## SUPPLIED ENTRIES
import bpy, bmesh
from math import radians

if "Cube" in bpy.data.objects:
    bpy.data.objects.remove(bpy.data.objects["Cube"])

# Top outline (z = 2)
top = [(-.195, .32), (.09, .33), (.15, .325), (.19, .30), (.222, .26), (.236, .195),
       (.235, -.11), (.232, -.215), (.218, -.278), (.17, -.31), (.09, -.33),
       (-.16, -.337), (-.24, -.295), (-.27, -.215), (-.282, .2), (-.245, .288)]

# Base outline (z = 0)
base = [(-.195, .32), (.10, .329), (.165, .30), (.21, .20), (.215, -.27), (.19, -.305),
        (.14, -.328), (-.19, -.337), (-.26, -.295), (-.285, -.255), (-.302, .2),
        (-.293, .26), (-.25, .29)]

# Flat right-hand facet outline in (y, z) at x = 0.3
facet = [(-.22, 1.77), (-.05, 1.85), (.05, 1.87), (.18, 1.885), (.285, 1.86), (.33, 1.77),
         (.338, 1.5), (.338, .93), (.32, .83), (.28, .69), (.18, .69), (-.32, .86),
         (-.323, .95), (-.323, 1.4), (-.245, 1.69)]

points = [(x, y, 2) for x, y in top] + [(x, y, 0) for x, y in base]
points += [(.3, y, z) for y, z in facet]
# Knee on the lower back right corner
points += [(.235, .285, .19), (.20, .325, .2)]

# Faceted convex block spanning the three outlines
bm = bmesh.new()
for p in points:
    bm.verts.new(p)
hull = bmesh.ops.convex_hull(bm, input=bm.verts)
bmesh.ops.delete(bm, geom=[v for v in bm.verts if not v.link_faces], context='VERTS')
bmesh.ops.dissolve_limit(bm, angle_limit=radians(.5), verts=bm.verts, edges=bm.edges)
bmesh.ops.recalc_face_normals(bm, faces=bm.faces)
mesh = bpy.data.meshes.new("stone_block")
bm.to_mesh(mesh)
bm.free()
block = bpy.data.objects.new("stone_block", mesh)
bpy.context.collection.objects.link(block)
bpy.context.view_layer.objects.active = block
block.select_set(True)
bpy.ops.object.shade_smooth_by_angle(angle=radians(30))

==

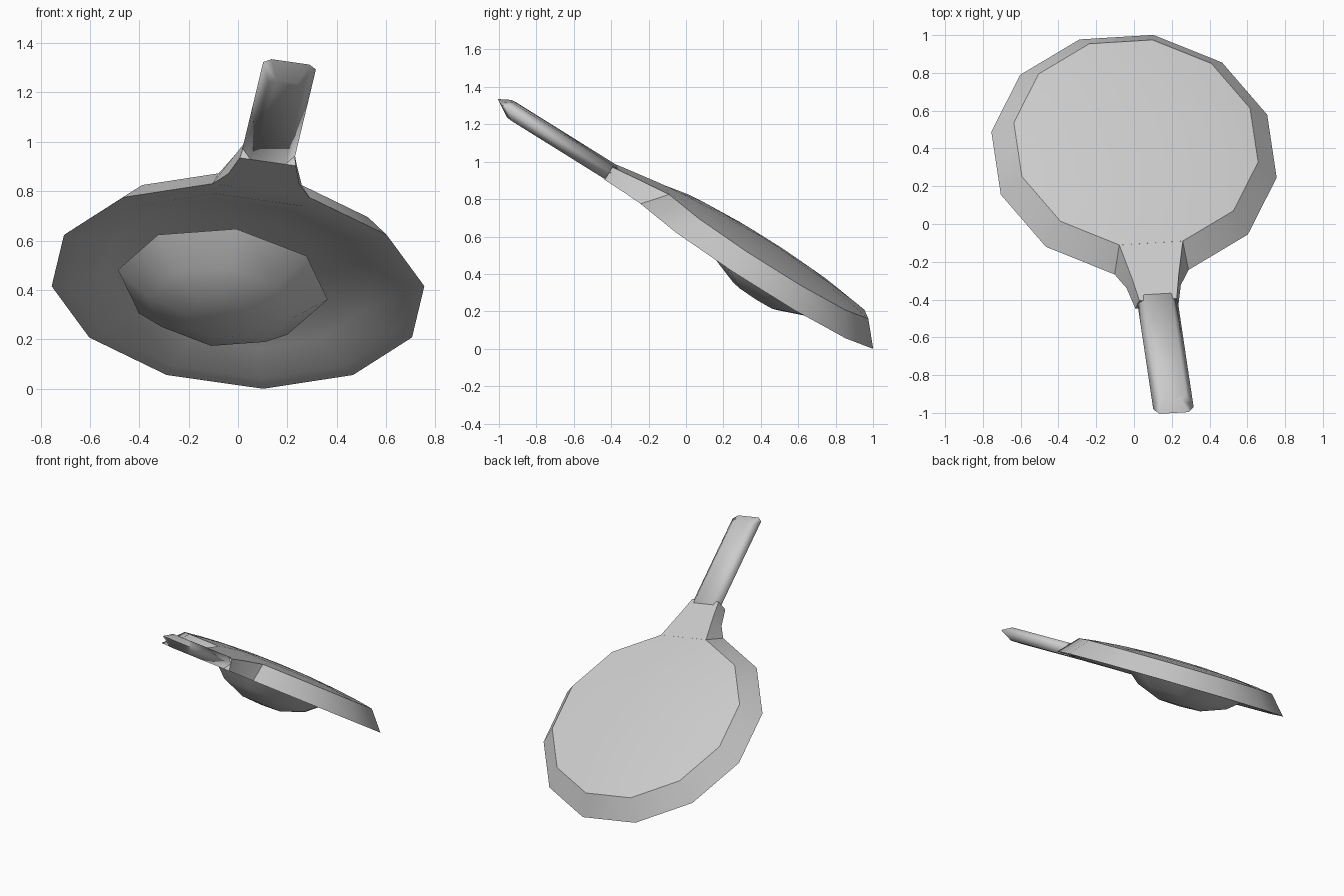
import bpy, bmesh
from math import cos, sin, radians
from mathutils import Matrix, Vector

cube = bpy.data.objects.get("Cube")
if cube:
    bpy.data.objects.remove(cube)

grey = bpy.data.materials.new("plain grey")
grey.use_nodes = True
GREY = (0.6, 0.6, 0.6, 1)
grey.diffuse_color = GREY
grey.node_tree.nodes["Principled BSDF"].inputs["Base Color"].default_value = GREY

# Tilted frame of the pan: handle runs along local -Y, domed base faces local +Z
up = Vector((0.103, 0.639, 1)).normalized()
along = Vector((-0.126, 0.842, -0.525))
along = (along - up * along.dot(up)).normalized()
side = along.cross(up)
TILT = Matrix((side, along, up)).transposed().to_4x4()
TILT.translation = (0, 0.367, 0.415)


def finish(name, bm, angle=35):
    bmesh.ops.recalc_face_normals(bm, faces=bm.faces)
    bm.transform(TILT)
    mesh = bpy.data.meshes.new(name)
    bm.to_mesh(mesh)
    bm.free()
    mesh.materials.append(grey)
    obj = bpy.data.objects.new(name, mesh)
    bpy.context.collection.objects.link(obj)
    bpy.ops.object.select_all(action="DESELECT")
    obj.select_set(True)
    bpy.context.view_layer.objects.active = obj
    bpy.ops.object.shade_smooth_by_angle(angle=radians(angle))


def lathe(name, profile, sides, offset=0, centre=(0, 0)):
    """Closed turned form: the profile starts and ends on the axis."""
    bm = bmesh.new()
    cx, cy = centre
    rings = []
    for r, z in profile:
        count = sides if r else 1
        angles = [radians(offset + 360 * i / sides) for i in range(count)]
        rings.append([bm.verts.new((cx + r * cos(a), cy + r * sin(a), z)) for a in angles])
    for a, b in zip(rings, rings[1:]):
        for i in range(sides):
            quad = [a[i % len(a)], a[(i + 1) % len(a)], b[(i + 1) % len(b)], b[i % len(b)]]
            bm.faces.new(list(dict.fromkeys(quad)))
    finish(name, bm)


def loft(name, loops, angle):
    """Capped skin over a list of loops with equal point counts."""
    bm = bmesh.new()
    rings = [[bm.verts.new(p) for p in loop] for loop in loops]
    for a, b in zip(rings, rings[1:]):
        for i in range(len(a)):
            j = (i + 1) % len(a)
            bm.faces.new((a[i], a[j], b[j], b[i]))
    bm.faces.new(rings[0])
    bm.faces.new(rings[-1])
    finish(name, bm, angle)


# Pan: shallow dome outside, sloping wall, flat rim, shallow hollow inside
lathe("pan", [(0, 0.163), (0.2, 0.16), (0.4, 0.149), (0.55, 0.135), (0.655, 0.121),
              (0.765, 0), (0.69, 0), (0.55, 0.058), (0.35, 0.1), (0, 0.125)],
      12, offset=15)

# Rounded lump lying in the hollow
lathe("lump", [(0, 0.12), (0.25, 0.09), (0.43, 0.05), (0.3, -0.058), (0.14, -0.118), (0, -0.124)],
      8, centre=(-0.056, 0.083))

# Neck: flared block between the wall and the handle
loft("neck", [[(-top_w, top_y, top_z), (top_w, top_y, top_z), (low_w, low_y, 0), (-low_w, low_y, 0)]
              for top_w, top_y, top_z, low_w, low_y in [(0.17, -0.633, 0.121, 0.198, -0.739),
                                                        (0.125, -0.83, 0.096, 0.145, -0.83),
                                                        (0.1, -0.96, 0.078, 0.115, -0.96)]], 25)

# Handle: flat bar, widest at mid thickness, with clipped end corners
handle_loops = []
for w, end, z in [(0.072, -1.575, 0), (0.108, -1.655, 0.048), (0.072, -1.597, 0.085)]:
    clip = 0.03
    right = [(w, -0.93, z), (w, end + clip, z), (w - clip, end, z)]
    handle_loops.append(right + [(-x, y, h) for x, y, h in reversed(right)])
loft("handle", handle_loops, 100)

---

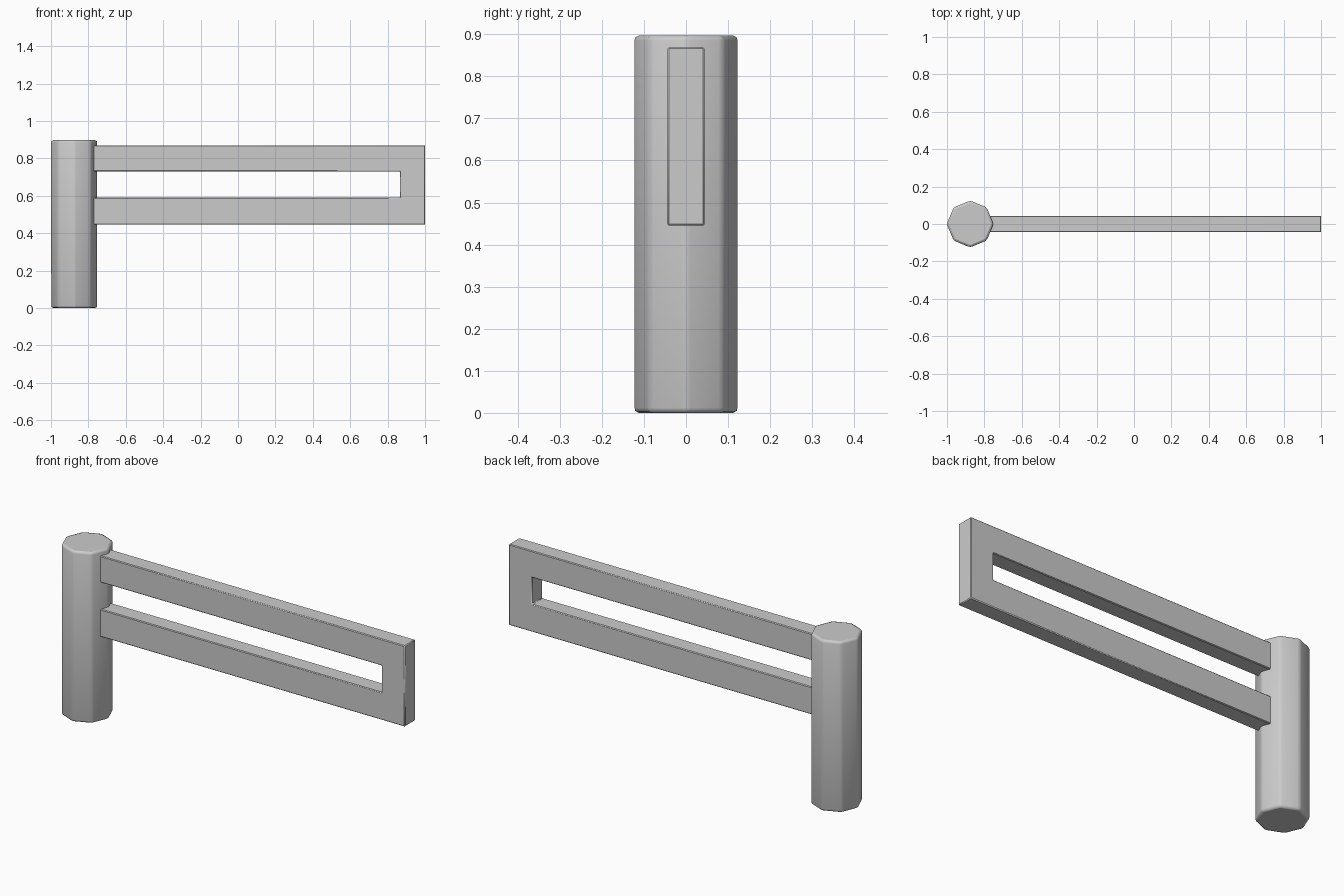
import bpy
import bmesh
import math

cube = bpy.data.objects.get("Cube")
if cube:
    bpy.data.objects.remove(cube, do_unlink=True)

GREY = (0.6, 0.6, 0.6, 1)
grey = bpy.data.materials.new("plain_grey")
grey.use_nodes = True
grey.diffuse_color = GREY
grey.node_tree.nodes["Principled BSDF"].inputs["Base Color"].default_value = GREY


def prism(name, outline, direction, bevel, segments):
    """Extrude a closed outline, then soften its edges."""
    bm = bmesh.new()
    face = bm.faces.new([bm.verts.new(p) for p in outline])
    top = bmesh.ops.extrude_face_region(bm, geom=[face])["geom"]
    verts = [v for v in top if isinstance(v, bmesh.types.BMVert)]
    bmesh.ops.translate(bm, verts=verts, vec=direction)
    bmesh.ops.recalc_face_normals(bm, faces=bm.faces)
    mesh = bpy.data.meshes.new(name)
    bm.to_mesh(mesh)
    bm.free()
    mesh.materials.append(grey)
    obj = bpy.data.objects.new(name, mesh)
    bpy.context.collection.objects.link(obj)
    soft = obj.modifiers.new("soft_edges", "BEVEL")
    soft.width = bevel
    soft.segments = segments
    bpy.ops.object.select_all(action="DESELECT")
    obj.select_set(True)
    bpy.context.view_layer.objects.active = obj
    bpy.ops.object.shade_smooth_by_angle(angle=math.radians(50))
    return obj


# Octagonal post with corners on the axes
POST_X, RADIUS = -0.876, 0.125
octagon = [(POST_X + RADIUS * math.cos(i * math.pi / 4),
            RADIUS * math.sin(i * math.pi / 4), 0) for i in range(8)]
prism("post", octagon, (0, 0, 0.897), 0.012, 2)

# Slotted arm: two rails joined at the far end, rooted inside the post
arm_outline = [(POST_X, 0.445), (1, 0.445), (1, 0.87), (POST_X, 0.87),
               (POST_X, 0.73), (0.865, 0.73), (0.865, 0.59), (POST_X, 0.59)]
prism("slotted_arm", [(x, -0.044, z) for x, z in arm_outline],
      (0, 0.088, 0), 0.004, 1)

## TASK DIRECTIONS
Using the entries above, return exactly the lines from the line with "(POST_X, 0.73), (0.865, 0.73), (0.865, 0.59), (POST_X, 0.59)]" to the line with "(0, 0.088, 0), 0.004, 1)", counting both of those lines.

## ANSWER
               (POST_X, 0.73), (0.865, 0.73), (0.865, 0.59), (POST_X, 0.59)]
prism("slotted_arm", [(x, -0.044, z) for x, z in arm_outline],
      (0, 0.088, 0), 0.004, 1)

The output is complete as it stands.